Task description: Read the listing below and copy out every line that holds "active".

Records for this exercise:
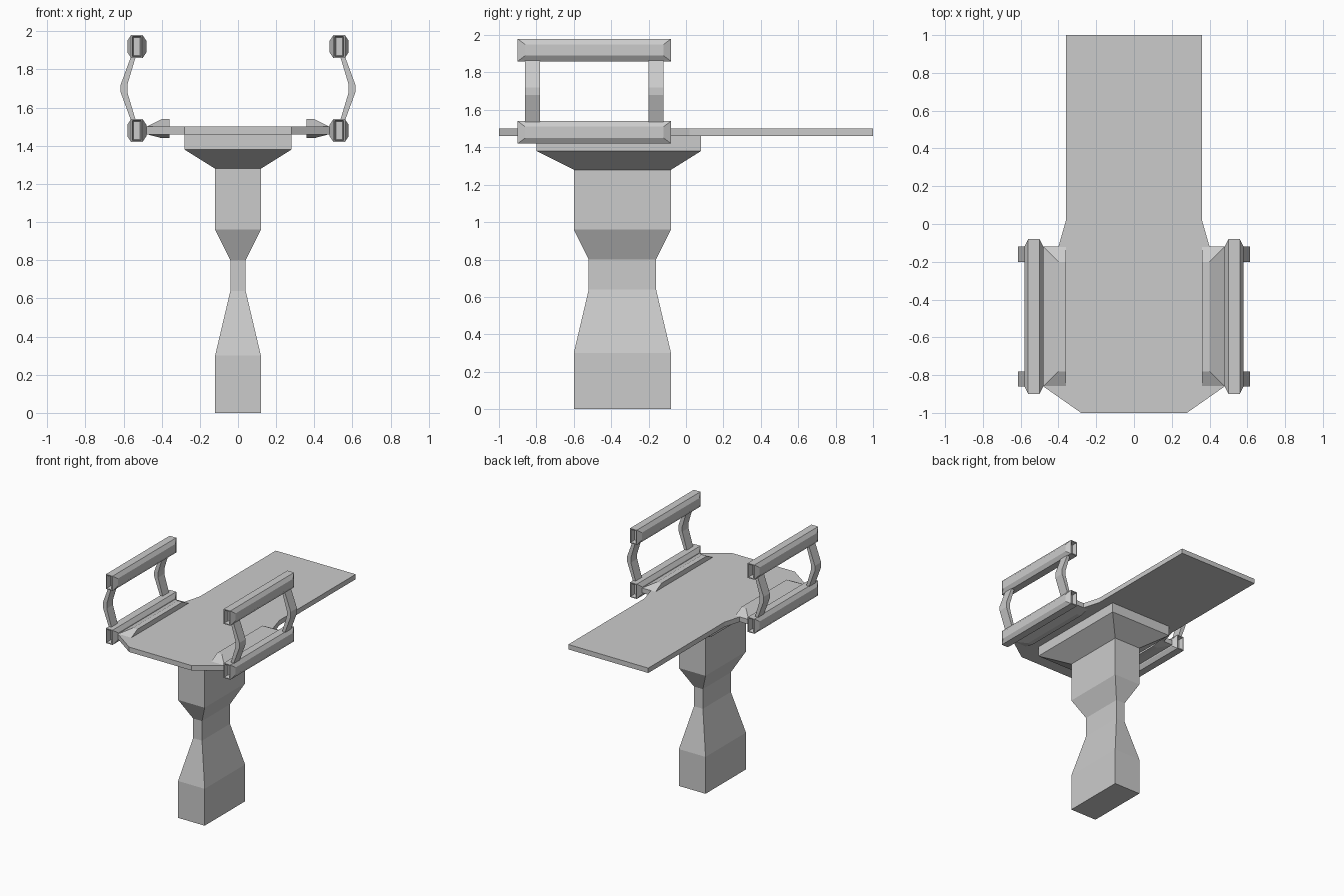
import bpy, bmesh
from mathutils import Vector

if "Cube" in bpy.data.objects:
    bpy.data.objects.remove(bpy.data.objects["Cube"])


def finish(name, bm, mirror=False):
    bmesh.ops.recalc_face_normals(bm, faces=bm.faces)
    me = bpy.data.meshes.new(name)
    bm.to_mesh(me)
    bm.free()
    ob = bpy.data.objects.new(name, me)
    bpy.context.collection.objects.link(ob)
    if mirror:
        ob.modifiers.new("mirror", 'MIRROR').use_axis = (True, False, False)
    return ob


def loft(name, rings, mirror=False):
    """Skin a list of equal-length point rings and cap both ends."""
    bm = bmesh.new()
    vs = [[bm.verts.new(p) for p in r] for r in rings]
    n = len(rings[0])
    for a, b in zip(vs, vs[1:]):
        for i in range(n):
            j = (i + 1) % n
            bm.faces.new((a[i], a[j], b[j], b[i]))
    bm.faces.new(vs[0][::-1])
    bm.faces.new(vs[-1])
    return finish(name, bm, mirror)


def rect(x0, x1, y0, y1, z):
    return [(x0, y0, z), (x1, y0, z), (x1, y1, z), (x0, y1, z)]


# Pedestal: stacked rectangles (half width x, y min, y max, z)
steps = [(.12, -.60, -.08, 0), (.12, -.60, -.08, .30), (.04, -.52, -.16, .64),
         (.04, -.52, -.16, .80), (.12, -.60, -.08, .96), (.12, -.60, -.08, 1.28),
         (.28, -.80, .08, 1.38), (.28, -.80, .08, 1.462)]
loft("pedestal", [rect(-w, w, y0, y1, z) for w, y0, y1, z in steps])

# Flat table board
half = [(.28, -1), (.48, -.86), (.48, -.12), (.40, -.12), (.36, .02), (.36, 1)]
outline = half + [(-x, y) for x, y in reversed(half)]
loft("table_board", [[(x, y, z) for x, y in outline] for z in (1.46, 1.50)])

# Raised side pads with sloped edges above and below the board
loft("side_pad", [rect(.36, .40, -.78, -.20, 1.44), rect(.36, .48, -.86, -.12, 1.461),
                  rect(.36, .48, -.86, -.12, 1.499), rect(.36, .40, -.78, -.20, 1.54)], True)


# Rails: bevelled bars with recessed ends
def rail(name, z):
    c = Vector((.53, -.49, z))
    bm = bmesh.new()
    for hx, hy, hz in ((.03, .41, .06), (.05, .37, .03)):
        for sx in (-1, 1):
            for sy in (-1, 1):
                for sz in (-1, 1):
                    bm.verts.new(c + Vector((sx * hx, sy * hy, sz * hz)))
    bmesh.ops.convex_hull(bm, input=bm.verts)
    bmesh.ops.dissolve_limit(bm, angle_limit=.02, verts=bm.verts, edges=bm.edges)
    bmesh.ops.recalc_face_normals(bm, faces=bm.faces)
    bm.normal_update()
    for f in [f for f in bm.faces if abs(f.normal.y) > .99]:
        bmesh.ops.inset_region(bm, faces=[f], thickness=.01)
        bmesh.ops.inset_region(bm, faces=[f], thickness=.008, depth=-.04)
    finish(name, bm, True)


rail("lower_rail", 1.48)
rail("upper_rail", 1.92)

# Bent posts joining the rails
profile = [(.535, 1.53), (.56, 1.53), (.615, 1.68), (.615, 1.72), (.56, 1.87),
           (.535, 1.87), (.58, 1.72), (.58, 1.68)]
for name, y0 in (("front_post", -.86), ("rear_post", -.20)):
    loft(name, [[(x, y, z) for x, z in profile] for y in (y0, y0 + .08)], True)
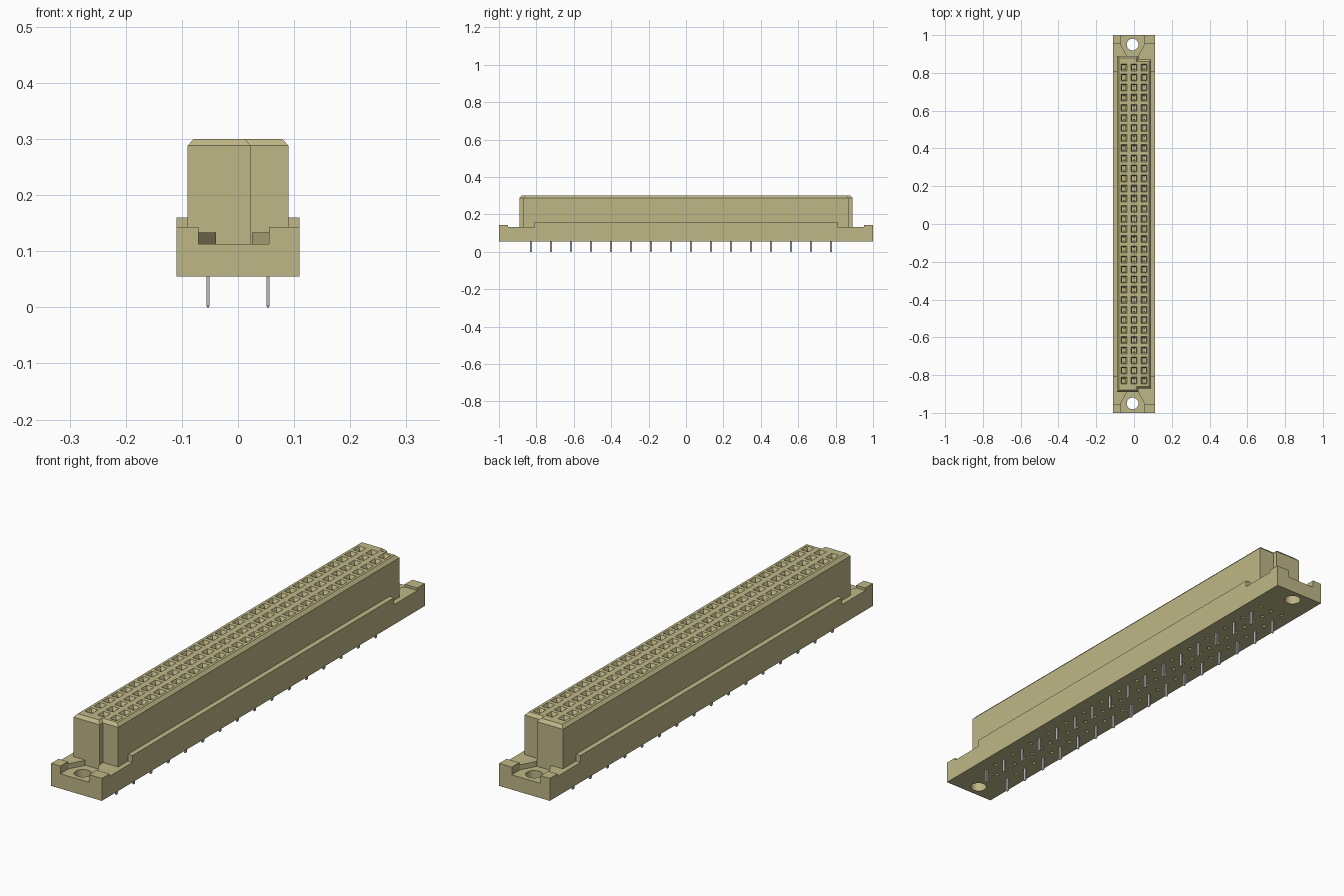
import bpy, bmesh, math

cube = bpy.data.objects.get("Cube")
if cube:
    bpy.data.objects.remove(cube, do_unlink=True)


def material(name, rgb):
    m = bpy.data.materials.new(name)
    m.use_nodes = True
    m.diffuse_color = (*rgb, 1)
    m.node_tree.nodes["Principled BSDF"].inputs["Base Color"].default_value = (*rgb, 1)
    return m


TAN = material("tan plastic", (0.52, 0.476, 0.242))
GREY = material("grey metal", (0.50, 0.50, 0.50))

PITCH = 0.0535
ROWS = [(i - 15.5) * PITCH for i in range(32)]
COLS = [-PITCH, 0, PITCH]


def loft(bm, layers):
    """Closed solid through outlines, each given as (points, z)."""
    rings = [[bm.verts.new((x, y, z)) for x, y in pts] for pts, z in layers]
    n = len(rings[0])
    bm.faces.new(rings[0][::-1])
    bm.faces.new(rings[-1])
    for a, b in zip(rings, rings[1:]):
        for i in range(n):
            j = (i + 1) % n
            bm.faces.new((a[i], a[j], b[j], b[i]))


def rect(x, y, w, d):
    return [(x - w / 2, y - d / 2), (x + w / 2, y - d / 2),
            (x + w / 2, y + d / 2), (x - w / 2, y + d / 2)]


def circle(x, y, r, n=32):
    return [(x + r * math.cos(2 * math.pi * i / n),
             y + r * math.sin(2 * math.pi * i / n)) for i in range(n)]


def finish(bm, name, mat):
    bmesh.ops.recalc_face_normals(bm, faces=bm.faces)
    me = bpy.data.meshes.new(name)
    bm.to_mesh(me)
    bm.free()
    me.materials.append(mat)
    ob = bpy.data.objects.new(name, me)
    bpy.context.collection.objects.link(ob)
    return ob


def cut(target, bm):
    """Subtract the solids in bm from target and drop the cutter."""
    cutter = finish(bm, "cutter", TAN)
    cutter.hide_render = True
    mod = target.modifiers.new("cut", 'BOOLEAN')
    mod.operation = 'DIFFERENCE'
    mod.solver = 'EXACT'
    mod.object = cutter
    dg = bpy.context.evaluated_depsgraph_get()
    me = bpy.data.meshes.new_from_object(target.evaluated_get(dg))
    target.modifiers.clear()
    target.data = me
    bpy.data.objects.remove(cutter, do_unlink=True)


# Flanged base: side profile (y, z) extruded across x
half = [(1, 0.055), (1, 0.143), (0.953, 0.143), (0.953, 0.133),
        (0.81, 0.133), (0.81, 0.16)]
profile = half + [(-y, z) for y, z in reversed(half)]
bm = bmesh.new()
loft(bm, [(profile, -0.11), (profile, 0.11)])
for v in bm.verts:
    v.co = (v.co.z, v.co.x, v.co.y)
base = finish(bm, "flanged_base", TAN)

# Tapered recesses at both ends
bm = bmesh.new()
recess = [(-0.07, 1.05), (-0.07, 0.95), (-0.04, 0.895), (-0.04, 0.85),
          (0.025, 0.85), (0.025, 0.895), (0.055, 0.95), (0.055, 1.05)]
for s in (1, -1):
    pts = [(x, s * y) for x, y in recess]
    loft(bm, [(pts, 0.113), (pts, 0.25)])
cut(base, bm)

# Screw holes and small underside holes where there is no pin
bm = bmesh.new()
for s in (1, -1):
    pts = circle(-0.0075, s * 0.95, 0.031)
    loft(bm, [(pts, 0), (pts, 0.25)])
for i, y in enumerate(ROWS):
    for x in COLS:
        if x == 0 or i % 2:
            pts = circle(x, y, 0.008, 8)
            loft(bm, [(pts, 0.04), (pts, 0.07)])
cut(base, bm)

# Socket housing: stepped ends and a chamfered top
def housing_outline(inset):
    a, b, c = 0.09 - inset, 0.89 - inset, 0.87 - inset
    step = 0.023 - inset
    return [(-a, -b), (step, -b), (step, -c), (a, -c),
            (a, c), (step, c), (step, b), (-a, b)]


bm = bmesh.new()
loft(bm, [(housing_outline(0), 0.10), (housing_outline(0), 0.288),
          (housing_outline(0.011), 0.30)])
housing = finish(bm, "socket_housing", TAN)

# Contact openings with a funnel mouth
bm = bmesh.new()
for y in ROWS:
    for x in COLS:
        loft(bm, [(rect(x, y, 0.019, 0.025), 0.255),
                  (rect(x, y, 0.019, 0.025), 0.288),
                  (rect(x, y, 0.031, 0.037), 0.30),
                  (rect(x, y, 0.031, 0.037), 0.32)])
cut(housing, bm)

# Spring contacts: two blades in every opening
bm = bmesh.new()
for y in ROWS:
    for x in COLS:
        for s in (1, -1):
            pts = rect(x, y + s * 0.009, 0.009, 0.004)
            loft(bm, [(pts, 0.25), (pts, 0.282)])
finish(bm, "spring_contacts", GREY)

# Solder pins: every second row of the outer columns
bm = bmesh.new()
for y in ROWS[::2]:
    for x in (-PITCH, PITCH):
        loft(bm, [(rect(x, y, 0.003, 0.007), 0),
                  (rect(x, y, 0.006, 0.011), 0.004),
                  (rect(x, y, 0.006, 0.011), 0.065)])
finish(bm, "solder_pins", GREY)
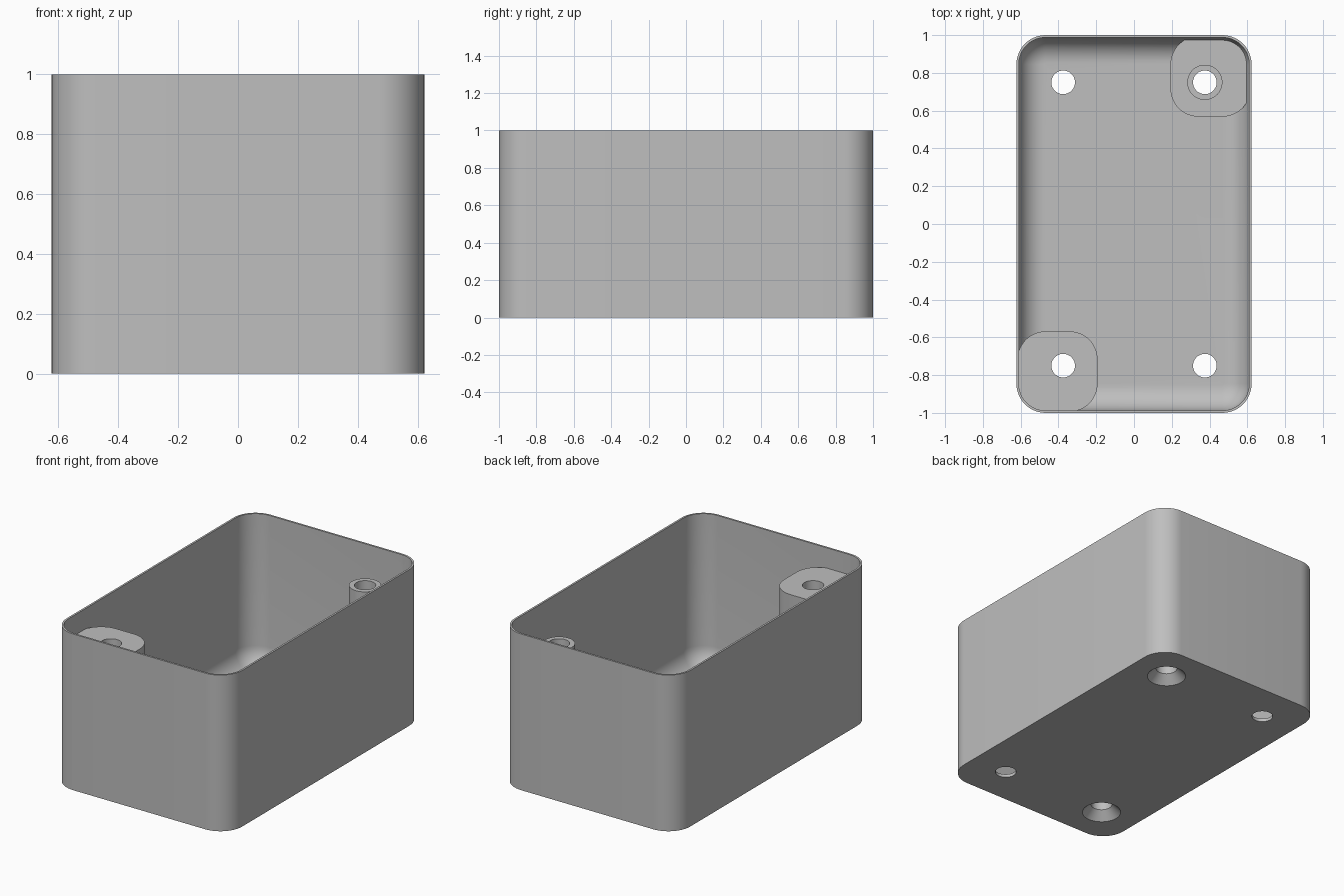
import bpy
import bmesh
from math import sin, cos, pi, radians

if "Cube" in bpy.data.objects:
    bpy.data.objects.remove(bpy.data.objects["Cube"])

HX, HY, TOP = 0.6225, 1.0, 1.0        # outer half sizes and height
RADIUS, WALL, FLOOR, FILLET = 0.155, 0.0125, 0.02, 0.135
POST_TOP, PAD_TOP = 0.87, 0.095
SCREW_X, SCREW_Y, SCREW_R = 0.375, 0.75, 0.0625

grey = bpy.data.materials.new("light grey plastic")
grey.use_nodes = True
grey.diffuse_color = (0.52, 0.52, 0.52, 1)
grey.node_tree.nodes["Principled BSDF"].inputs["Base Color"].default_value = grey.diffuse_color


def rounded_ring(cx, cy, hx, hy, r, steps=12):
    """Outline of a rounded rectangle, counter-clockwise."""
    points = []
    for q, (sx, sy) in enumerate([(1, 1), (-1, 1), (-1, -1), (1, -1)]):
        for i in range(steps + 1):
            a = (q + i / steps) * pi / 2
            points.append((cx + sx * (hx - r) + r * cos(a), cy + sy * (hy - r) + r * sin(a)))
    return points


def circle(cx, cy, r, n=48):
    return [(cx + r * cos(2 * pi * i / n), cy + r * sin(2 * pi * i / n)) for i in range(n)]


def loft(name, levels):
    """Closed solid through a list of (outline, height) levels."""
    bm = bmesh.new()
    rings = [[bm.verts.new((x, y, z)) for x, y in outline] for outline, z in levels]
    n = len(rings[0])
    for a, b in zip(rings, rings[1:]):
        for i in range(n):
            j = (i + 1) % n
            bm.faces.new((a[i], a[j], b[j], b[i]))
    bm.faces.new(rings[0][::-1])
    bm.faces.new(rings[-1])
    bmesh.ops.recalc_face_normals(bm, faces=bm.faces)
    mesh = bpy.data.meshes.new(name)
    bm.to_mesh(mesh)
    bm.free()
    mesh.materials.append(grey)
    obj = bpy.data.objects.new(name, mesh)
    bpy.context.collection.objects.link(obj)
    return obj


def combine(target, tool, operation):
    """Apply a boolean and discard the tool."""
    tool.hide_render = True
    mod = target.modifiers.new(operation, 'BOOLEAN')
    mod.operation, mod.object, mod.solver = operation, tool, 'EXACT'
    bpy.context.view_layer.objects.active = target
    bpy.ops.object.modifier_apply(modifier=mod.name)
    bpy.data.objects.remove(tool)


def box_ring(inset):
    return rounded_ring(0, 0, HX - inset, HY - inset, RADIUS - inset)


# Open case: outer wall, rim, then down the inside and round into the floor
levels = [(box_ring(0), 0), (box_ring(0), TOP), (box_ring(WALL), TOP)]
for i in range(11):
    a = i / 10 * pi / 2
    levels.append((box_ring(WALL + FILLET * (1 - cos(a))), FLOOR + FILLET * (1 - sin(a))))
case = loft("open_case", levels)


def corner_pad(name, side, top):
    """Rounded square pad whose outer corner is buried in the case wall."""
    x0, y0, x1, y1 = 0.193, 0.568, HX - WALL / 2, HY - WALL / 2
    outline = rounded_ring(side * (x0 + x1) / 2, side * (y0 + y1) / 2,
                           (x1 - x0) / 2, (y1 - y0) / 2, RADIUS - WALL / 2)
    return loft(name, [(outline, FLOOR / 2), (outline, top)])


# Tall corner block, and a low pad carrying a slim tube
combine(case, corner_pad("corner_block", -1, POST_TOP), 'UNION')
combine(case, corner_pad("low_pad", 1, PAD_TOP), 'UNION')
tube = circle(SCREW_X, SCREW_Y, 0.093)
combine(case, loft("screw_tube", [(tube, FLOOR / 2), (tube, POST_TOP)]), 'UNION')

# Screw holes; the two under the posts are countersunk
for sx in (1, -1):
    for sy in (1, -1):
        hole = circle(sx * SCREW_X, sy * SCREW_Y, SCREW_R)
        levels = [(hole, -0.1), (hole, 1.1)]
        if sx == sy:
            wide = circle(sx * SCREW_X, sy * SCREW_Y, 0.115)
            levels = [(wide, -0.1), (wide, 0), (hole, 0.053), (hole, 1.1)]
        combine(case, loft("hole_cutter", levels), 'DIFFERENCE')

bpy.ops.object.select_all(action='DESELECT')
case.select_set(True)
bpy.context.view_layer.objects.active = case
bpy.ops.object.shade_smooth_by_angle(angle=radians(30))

Exercise answer:
    bpy.context.view_layer.objects.active = target
bpy.context.view_layer.objects.active = case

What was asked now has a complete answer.